GOAL OF THE EXERCISE
Reproduce only the top of the records, down to and including the line containing "BOTTOM = Vector((-.13, -.01, .055))".

※ ※ ※

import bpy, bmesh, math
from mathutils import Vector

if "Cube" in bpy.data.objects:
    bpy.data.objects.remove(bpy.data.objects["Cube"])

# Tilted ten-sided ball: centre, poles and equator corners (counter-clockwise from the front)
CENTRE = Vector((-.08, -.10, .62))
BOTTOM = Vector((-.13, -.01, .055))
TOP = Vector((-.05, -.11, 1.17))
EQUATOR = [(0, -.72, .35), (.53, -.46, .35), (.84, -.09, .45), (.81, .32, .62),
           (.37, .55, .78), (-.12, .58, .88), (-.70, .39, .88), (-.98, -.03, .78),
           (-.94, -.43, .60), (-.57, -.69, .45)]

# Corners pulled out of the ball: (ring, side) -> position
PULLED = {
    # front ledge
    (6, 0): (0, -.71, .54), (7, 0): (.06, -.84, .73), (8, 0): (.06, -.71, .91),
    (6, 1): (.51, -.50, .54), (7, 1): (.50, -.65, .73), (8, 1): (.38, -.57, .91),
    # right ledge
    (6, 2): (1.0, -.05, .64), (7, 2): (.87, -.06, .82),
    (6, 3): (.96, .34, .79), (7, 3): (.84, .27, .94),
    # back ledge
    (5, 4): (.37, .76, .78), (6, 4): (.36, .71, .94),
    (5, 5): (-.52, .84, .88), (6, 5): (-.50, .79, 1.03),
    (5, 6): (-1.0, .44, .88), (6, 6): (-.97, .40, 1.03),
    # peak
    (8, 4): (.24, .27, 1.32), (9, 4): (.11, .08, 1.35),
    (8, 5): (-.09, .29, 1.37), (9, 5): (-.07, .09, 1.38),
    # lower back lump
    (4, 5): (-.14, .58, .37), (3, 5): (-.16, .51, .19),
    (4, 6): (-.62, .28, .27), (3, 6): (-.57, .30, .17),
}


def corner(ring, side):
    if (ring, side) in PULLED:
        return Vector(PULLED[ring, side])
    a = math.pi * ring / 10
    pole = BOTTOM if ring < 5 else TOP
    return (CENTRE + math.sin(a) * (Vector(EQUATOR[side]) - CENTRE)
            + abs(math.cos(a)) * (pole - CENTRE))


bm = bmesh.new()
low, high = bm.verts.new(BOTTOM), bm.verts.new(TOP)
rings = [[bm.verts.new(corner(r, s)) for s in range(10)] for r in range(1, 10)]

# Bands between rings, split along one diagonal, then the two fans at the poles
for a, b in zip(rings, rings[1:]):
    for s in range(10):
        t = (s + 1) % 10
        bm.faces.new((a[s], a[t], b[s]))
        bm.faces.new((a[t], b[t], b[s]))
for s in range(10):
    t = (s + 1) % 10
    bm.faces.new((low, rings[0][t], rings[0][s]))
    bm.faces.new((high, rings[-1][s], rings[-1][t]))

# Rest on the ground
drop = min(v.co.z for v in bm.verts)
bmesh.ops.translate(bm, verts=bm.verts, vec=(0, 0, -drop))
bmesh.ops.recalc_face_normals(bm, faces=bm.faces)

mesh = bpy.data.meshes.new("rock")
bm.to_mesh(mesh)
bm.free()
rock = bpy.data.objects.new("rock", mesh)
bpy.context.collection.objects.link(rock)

※ ※ ※

RESPONSE TO THIS EXERCISE
import bpy, bmesh, math
from mathutils import Vector

if "Cube" in bpy.data.objects:
    bpy.data.objects.remove(bpy.data.objects["Cube"])

# Tilted ten-sided ball: centre, poles and equator corners (counter-clockwise from the front)
CENTRE = Vector((-.08, -.10, .62))
BOTTOM = Vector((-.13, -.01, .055))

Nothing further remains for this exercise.